In the data below, find every line with the word "normalized" and copy it out.

Stored data entries

+-------+

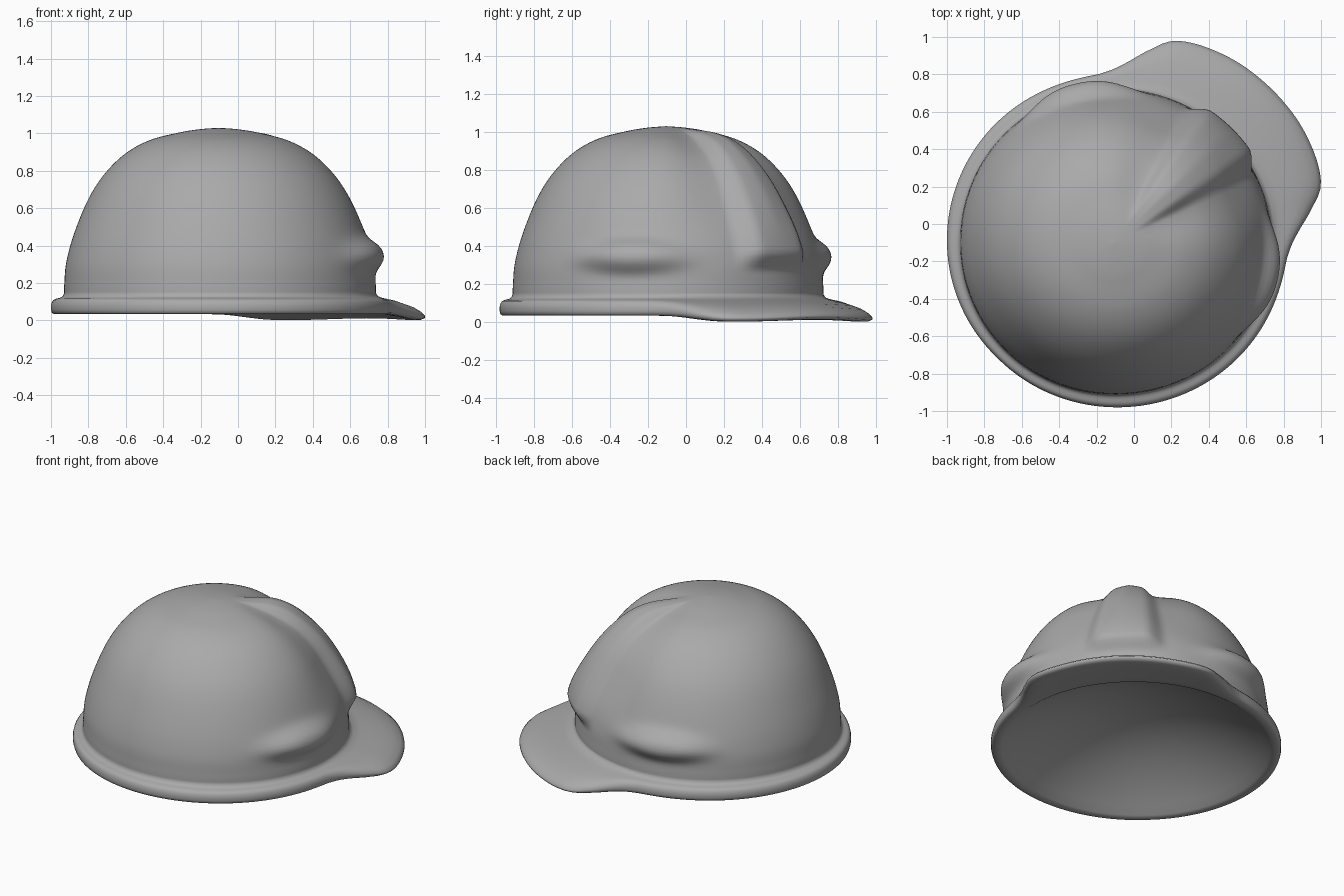
import bpy, bmesh, math
from mathutils import Vector

if "Cube" in bpy.data.objects:
    bpy.data.objects.remove(bpy.data.objects["Cube"])

SEGMENTS = 180
CENTRE = -0.105            # dome axis, the same in x and y
FACING = math.radians(45)  # the visor points to the rear left corner

# Dome outline from crown to neck, and brim reach by angle from the visor axis
DOME = [(0, 1.03), (.1, 1.022), (.21, 1.004), (.365, .963), (.495, .89), (.605, .78),
        (.69, .645), (.765, .46), (.805, .31), (.815, .2), (.817, .145)]
REACH = [(0, 1.19), (14, 1.185), (28, 1.155), (35, 1.07), (41, .99), (47, .94),
         (56, .92), (90, .91), (135, .895), (180, .885)]


def step(a, b, x):
    t = max(0, min(1, (x - a) / (b - a)))
    return t * t * (3 - 2 * t)


def spline(points, n):
    """Smooth curve through points, n steps for each span."""
    p = [Vector(q) for q in points]
    p = [2 * p[0] - p[1]] + p + [2 * p[-1] - p[-2]]
    out = []
    for a, b, c, d in zip(p, p[1:], p[2:], p[3:]):
        for i in range(n):
            t = i / n
            out.append(b + (c - a) * t / 2 + (2 * a - 5 * b + 4 * c - d) * t * t / 2
                       + (3 * b - a - 3 * c + d) * t ** 3 / 2)
    return out + [p[-2]]


def lookup(curve, x):
    for a, b in zip(curve, curve[1:]):
        if x <= b.x:
            return a.y + (b.y - a.y) * (x - a.x) / (b.x - a.x)
    return curve[-1].y


reach_curve = spline(REACH, 8)
dome_curve = spline(DOME, 7)


def bulge(deg, r, z):
    """Raised front panel, side grooves next to it, and the two side bosses."""
    crown = step(.1, .45, r)
    panel = (1 - step(9, 19, deg)) * crown * step(.26, .36, z)
    panel *= .07 - .03 * step(.4, .9, z)
    groove = .03 * math.exp(-((deg - 22) / 18) ** 2) * crown * step(.35, .7, z)
    u = (deg - 58) / 19
    v = (z - .34) / (.085 if z > .34 else .07)
    boss = .07 * math.exp(-(u * u + v * v) ** 1.4)
    return panel - groove + boss


def section(deg):
    """Wall section at one angle: dome, brim, underside, shallow lining."""
    wide = 1.01 + .022 * (1 - step(65, 140, deg))
    outer = []
    for i, p in enumerate(dome_curve[1:], 1):
        q = dome_curve[min(i + 1, len(dome_curve) - 1)]
        tangent = (q - dome_curve[i - 1]).normalized()
        d = bulge(deg, p.x, p.y)
        outer.append(Vector((p.x * wide - tangent.y * d, p.y + tangent.x * d)))
    root = .82 * wide
    width = lookup(reach_curve, deg) - root
    visor = step(.05, .33, width)
    lift = .012 * (1 - step(0, 25, deg))

    def brim(f, bead, peak):
        return Vector((root + f * width, bead + (peak + f * lift - bead) * visor))

    rim = [brim(*v) for v in ((.06, .13, .127), (.2, .123, .117), (.4, .119, .104),
                              (.6, .116, .089), (.8, .11, .068), (.93, .098, .045),
                              (1, .08, .024), (1, .058, .012), (.93, .042, .003),
                              (.8, .036, .002), (.5, .034, .018), (.2, .036, .034),
                              (0, .043, .046))]
    base = rim[-1].y
    lining = [Vector((root * k / 16, base + (.345 - base) * (1 - (k / 16) ** 2)))
              for k in range(15, 0, -1)]
    return outer + rim + lining


# Hard hat shell, swept around the dome axis
bm = bmesh.new()
rings = []
for s in range(SEGMENTS):
    turn = 2 * math.pi * s / SEGMENTS
    deg = abs((math.degrees(turn) + 180) % 360 - 180)
    a = turn + FACING
    rings.append([bm.verts.new((CENTRE + p.x * math.cos(a),
                                .98 * (CENTRE + p.x * math.sin(a)), p.y))
                  for p in section(deg)])
top = bm.verts.new((CENTRE, .98 * CENTRE, DOME[0][1]))
inner = bm.verts.new((CENTRE, .98 * CENTRE, .345))
for a, b in zip(rings, rings[1:] + rings[:1]):
    bm.faces.new((top, a[0], b[0]))
    bm.faces.new((inner, b[-1], a[-1]))
    for i in range(len(a) - 1):
        bm.faces.new((a[i], a[i + 1], b[i + 1], b[i]))
bmesh.ops.recalc_face_normals(bm, faces=bm.faces)
mesh = bpy.data.meshes.new("hard_hat_shell")
bm.to_mesh(mesh)
bm.free()
shell = bpy.data.objects.new("hard_hat_shell", mesh)
bpy.context.collection.objects.link(shell)

# Plain grey plastic
grey = bpy.data.materials.new("grey_plastic")
grey.use_nodes = True
grey.diffuse_color = (.4, .4, .4, 1)
grey.node_tree.nodes["Principled BSDF"].inputs["Base Color"].default_value = (.4, .4, .4, 1)
mesh.materials.append(grey)

bpy.context.view_layer.objects.active = shell
shell.select_set(True)
bpy.ops.object.shade_smooth_by_angle(angle=math.radians(85))
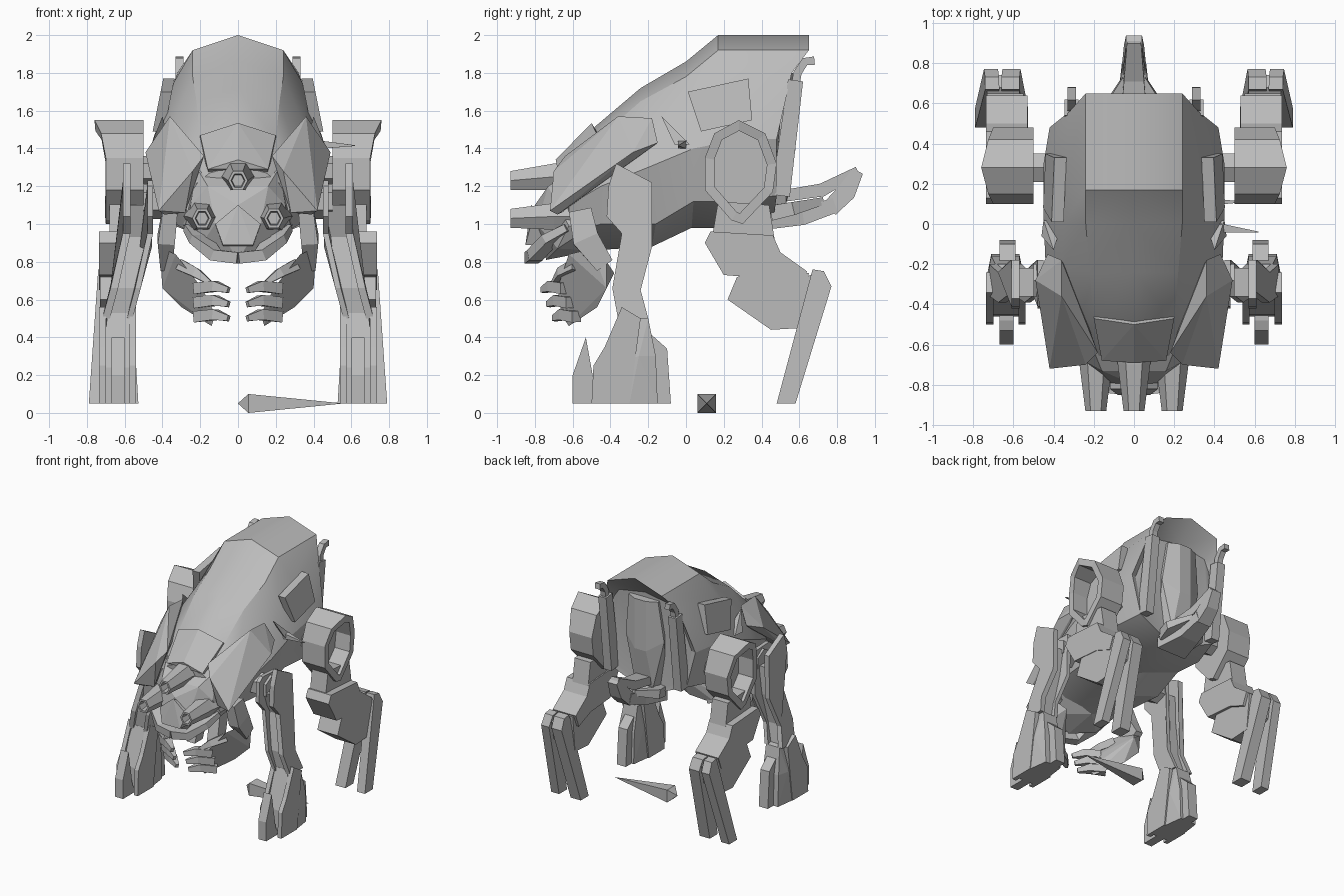
import bpy, bmesh, math
from mathutils import Vector

cube = bpy.data.objects.get("Cube")
if cube:
    bpy.data.objects.remove(cube, do_unlink=True)

grey = bpy.data.materials.new("plain_grey")
grey.use_nodes = True
grey.diffuse_color = (0.5, 0.5, 0.5, 1)
grey.node_tree.nodes["Principled BSDF"].inputs["Base Color"].default_value = grey.diffuse_color


def finish(bm, name, mirror=True, smooth=False):
    """Turn a bmesh into an object, optionally mirrored across the body."""
    bmesh.ops.recalc_face_normals(bm, faces=bm.faces)
    mesh = bpy.data.meshes.new(name)
    bm.to_mesh(mesh)
    bm.free()
    mesh.materials.append(grey)
    part = bpy.data.objects.new(name, mesh)
    bpy.context.collection.objects.link(part)
    if smooth:
        bpy.ops.object.select_all(action='DESELECT')
        part.select_set(True)
        bpy.context.view_layer.objects.active = part
        bpy.ops.object.shade_smooth_by_angle(angle=math.radians(22))
    if mirror:
        part.modifiers.new("mirror", 'MIRROR').use_clip = True
    return part


def hull(name, points, centred=False):
    """Faceted convex block; a centred block gets both halves at once."""
    bm = bmesh.new()
    for x, y, z in points:
        bm.verts.new((x, y, z))
        if centred and x:
            bm.verts.new((-x, y, z))
    bmesh.ops.convex_hull(bm, input=bm.verts)
    loose = [v for v in bm.verts if not v.link_faces]
    bmesh.ops.delete(bm, geom=loose, context='VERTS')
    bmesh.ops.dissolve_limit(bm, angle_limit=math.radians(2), verts=bm.verts, edges=bm.edges)
    return finish(bm, name, not centred)


def slab(name, profile, inner, outer, lean=lambda z: 0):
    """Side profile (y, z) extruded between two x values, leaning with height."""
    bm = bmesh.new()
    face = bm.faces.new([bm.verts.new((inner, y, z)) for y, z in profile])
    new = bmesh.ops.extrude_face_region(bm, geom=[face], use_keep_orig=True)["geom"]
    for v in new:
        if isinstance(v, bmesh.types.BMVert):
            v.co.x = outer
    for v in bm.verts:
        v.co.x += lean(v.co.z)
    return finish(bm, name)


def limb(name, path, sizes, sides=4, ref=(1, 0, 0), axis=None, mirror=True):
    """Polygonal tube along a path, with a half width and half height per point."""
    bm = bmesh.new()
    path = [Vector(p) for p in path]
    rings = []
    for i, p in enumerate(path):
        ahead, behind = path[min(i + 1, len(path) - 1)], path[max(i - 1, 0)]
        t = (Vector(axis) if axis else ahead - behind).normalized()
        side = (Vector(ref) - t * t.dot(Vector(ref))).normalized()
        up = t.cross(side)
        w, h = (s / math.cos(math.pi / sides) for s in sizes[i])
        turn = [2 * math.pi * (k + 0.5) / sides for k in range(sides)]
        rings.append([bm.verts.new(p + side * w * math.cos(a) + up * h * math.sin(a)) for a in turn])
    for a, b in zip(rings, rings[1:]):
        for k in range(sides):
            j = (k + 1) % sides
            bm.faces.new((a[k], a[j], b[j], b[k]))
    bm.faces.new(rings[0])
    bm.faces.new(rings[-1])
    return finish(bm, name, mirror)


# Torso: half rings from the recessed back to the neck, top centre to belly centre
torso_rings = [
    [(0, .52, 1.84), (.23, .52, 1.8), (.29, .5, 1.72), (.38, .47, 1.45), (.32, .47, 1.18), (0, .46, 1.04)],
    [(0, .65, 1.99), (.24, .65, 1.91), (.32, .56, 1.8), (.42, .48, 1.45), (.34, .48, 1.15), (0, .46, 1)],
    [(0, .17, 2), (.24, .17, 1.92), (.34, .2, 1.75), (.45, .3, 1.45), (.4, .25, 1.12), (0, .25, .98)],
    [(0, 0, 1.86), (.24, 0, 1.78), (.35, 0, 1.62), (.45, .04, 1.4), (.38, .04, 1.12), (0, .03, .98)],
    [(0, -.24, 1.72), (.22, -.24, 1.65), (.36, -.22, 1.5), (.44, -.2, 1.3), (.36, -.16, 1), (0, -.18, .88)],
    [(0, -.5, 1.5), (.2, -.48, 1.44), (.32, -.45, 1.35), (.4, -.45, 1.2), (.33, -.45, 1), (0, -.5, .86)],
    [(0, -.68, 1.31), (.15, -.66, 1.27), (.24, -.64, 1.2), (.28, -.62, 1.1), (.24, -.62, .95), (0, -.66, .83)],
]
torso_rings[1][0], torso_rings[1][1] = (0, .65, 2), (.24, .65, 1.92)
bm = bmesh.new()
rings = [[bm.verts.new(p) for p in ring] for ring in torso_rings]
for a, b in zip(rings, rings[1:]):
    for k in range(len(a) - 1):
        bm.faces.new((a[k], a[k + 1], b[k + 1], b[k]))
caps = [bm.faces.new(rings[0]), bm.faces.new(rings[-1])]
bmesh.ops.triangulate(bm, faces=caps)
finish(bm, "torso", smooth=True)

# Back panel, forehead plate, shoulder wedges and flank panels
hull("back_panel", [(.13, .54, 1.8), (.17, .52, 1.48), (.08, .53, 1.1), (.05, .58, 1.8), (.05, .58, 1.4),
                    (.12, .4, 1.8), (.12, .4, 1.1)], centred=True)
hull("forehead_plate", [(.2, -.47, 1.47), (0, -.5, 1.535), (.16, -.68, 1.29), (0, -.69, 1.34),
                        (.2, -.42, 1.4), (.15, -.6, 1.25)], centred=True)
hull("shoulder_wedge", [(.36, -.18, 1.56), (.36, -.36, 1.57), (.49, -.28, 1.38), (.43, -.15, 1.43),
                        (.42, -.72, 1.07), (.39, -.68, 1.05), (.24, -.7, 1.28), (.18, -.64, 1.36),
                        (.28, -.66, 1.06), (.3, -.3, 1.4)])
slab("flank_panel", [(.01, 1.7), (.33, 1.77), (.35, 1.55), (.08, 1.49)], .34, .4,
     lambda z: (1.75 - z) * .2)
hull("shoulder_blade", [(.4, -.13, 1.57), (.45, .02, 1.42), (.46, -.06, 1.42), (.36, 0, 1.42)])

# Exhaust pipes
limb("exhaust_box", [(.31, .5, 1.15), (.31, .58, 1.76)], [(.035, .05), (.035, .04)])
limb("exhaust_pipe", [(.31, .56, 1.6), (.31, .59, 1.8), (.31, .63, 1.86), (.31, .68, 1.865)],
     [(.022, .022)] * 4)

# Tail
limb("tail_base", [(0, .42, 1.04), (0, .62, 1.04), (0, .79, 1.1)], [(.13, .07), (.08, .045), (.06, .04)],
     mirror=False)
limb("tail_tip", [(0, .76, 1.08), (0, .85, 1.17), (0, .91, 1.28)], [(.06, .045), (.05, .05), (.04, .03)],
     mirror=False)
limb("tail_upper", [(0, .46, 1.14), (0, .72, 1.18), (0, .91, 1.28)], [(.07, .03), (.05, .035), (.035, .025)],
     mirror=False)
limb("tail_side", [(.1, .46, 1.06), (.13, .56, 1.08), (.04, .72, 1.12)], [(.04, .04), (.035, .035), (.02, .02)])

# Head, nose plate and jaw rim
hull("head", [(.12, -.79, 1), (0, -.8, 1.1), (.16, -.73, 1.2), (.25, -.68, 1.1), (.28, -.62, .99),
              (.21, -.68, .87), (0, -.74, .81), (.22, -.58, 1.3), (.3, -.48, 1), (0, -.48, .86)], centred=True)
hull("nose_plate", [(.12, -.82, 1), (.08, -.85, .89), (0, -.82, 1.1), (.12, -.7, 1), (.08, -.7, .88)],
     centred=True)
limb("jaw_rim", [(.24, -.62, .98), (.2, -.72, .92), (.12, -.8, .835), (0, -.82, .82)],
     [(.02, .05), (.025, .06), (.03, .04), (.03, .035)], ref=(0, 0, 1))


# Eye tubes with flat tops, tapering to sunken lenses
def eye(name, x, z, base_z, mirror):
    path = [(x, -.6, base_z), (x, -.7, base_z), (x, -.93, z), (x, -.93, z), (x, -.86, z)]
    sizes = [(.08, .085), (.07, .07), (.05, .045), (.036, .032), (.03, .028)]
    limb(name, path, sizes, sides=6, ref=(0, 0, 1), axis=(0, -1, 0), mirror=mirror)


eye("brow_eye", 0, 1.23, 1.25, False)
eye("cheek_eye", .19, 1.03, 1.04, True)

# Small grasping arms
limb("small_arm", [(.36, -.56, 1.07), (.38, -.53, .92), (.38, -.43, .78)],
     [(.04, .06), (.045, .07), (.03, .05)])
hull("palm", [(.41, -.42, .8), (.4, -.42, .66), (.4, -.5, .87), (.33, -.62, .84), (.3, -.47, .56),
              (.14, -.62, .46), (.19, -.68, .66), (.32, -.38, .74), (.12, -.66, .52)])
for i in range(3):
    z = .5 + .075 * i
    y = -.65 - .03 * i
    limb("finger", [(.22, y + .07, z + .01), (.12, y, z + .02), (.05, y - .05, z)],
         [(.03, .03), (.028, .028), (.012, .015)], ref=(0, 1, 0))
limb("thumb", [(.3, -.58, .78), (.22, -.66, .74), (.15, -.7, .69)],
     [(.03, .03), (.025, .025), (.012, .012)], ref=(0, 1, 0))


# Front legs: two plates around a core, then a wrist and a splayed foot
def arm_lean(z):
    return max(0, .9 - z) * .27


arm_plate = [(-.37, 1.32), (-.18, 1.22), (-.18, .88), (-.24, .65), (-.2, .5), (-.36, .5),
             (-.39, .66), (-.34, .95), (-.42, 1.04), (-.41, 1.2)]
slab("arm_outer_plate", arm_plate, .57, .61, arm_lean)
slab("arm_inner_plate", [(y, min(z, 1.23)) for y, z in arm_plate], .45, .48, arm_lean)
slab("arm_core", [(-.36, 1.1), (-.22, 1.1), (-.22, .88), (-.26, .65), (-.23, .45), (-.34, .45),
                  (-.36, .66), (-.3, .93)], .48, .575, arm_lean)
limb("shoulder_axle", [(.3, -.28, 1.12), (.5, -.28, 1.12)], [(.08, .08)] * 2, sides=6, ref=(0, 1, 0))
hull("front_foot", [(.56, -.46, .05), (.72, -.46, .05), (.55, -.3, .05), (.73, -.3, .05), (.57, -.15, .05),
                    (.71, -.15, .05), (.56, -.45, .24), (.72, -.45, .24), (.73, -.25, .3), (.55, -.25, .3),
                    (.57, -.16, .3), (.71, -.16, .3), (.57, -.35, .53), (.69, -.35, .53), (.57, -.2, .5),
                    (.69, -.2, .5)])
slab("toe_spur", [(-.6, .05), (-.6, .2), (-.53, .4), (-.48, .12), (-.44, .05)], .6, .67)
slab("heel_spur", [(-.19, .42), (-.1, .34), (-.08, .05), (-.2, .05)], .59, .67)
for x in (.54, .7):
    slab("foot_guard", [(-.5, .05), (-.49, .25), (-.43, .35), (-.34, .56), (-.24, .5), (-.3, .05)],
         x, x + .035)

# Rear hips: a flared rim around a sunken face, pointed at the bottom
bm = bmesh.new()
rim = [(.28, 1.55), (.42, 1.48), (.48, 1.32), (.46, 1.17), (.3, 1), (.24, 1.02), (.1, 1.18), (.1, 1.35),
       (.15, 1.48)]
face = bm.faces.new([bm.verts.new((.5, y, z)) for y, z in rim])
outer = bmesh.ops.extrude_face_region(bm, geom=[face], use_keep_orig=True)["geom"]
for v in outer:
    if isinstance(v, bmesh.types.BMVert):
        v.co.x = .7 + max(0, v.co.z - 1.43) * .5
outer = [f for f in outer if isinstance(f, bmesh.types.BMFace)]
bmesh.ops.recalc_face_normals(bm, faces=bm.faces)
bmesh.ops.inset_region(bm, faces=outer, thickness=.05, use_even_offset=True)
sunk = bmesh.ops.extrude_face_region(bm, geom=outer)["geom"]
bmesh.ops.delete(bm, geom=outer, context='FACES_ONLY')
for v in sunk:
    if isinstance(v, bmesh.types.BMVert):
        v.co.x = .57
finish(bm, "rear_hip")
limb("hip_axle", [(.3, .28, 1.28), (.52, .28, 1.28)], [(.07, .07)] * 2, sides=6, ref=(0, 1, 0))

# Rear legs: neck, thigh, shin block and two splayed planks joined at the top
slab("thigh_neck", [(.17, 1.12), (.44, 1.1), (.48, .85), (.13, .88)], .54, .68)
slab("thigh", [(.13, .96), (.46, .94), (.5, .85), (.64, .75), (.6, .65), (.45, .71), (.2, .73), (.1, .9)],
     .53, .735)
slab("shin", [(.27, .72), (.5, .75), (.65, .74), (.62, .45), (.45, .44), (.22, .6)], .55, .73)
plank = [(.67, .76), (.73, .75), (.77, .67), (.58, .05), (.48, .05), (.6, .5)]
slab("lower_leg_inner_plank", plank, .57, .66, lambda z: (z - .76) * .06)
slab("lower_leg_outer_plank", plank, .67, .74, lambda z: (.76 - z) * .07)
slab("ankle_joint", [(.6, .7), (.68, .74), (.74, .7), (.7, .55), (.6, .5)], .57, .73)

# Flank spike on one side, and the loose spike on the ground
limb("flank_spike", [(.4, -.02, 1.42), (.43, -.02, 1.42), (.62, -.04, 1.415)],
     [(.005, .005), (.022, .022), (.002, .002)], ref=(0, 1, 0), mirror=False)
limb("ground_spike", [(0, .11, .05), (.055, .11, .05), (.55, .11, .05)],
     [(.001, .001), (.05, .05), (.001, .001)], ref=(0, 1, 0), mirror=False)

+-------+

EXERCISE OUTPUT
        tangent = (q - dome_curve[i - 1]).normalized()
        t = (Vector(axis) if axis else ahead - behind).normalized()
        side = (Vector(ref) - t * t.dot(Vector(ref))).normalized()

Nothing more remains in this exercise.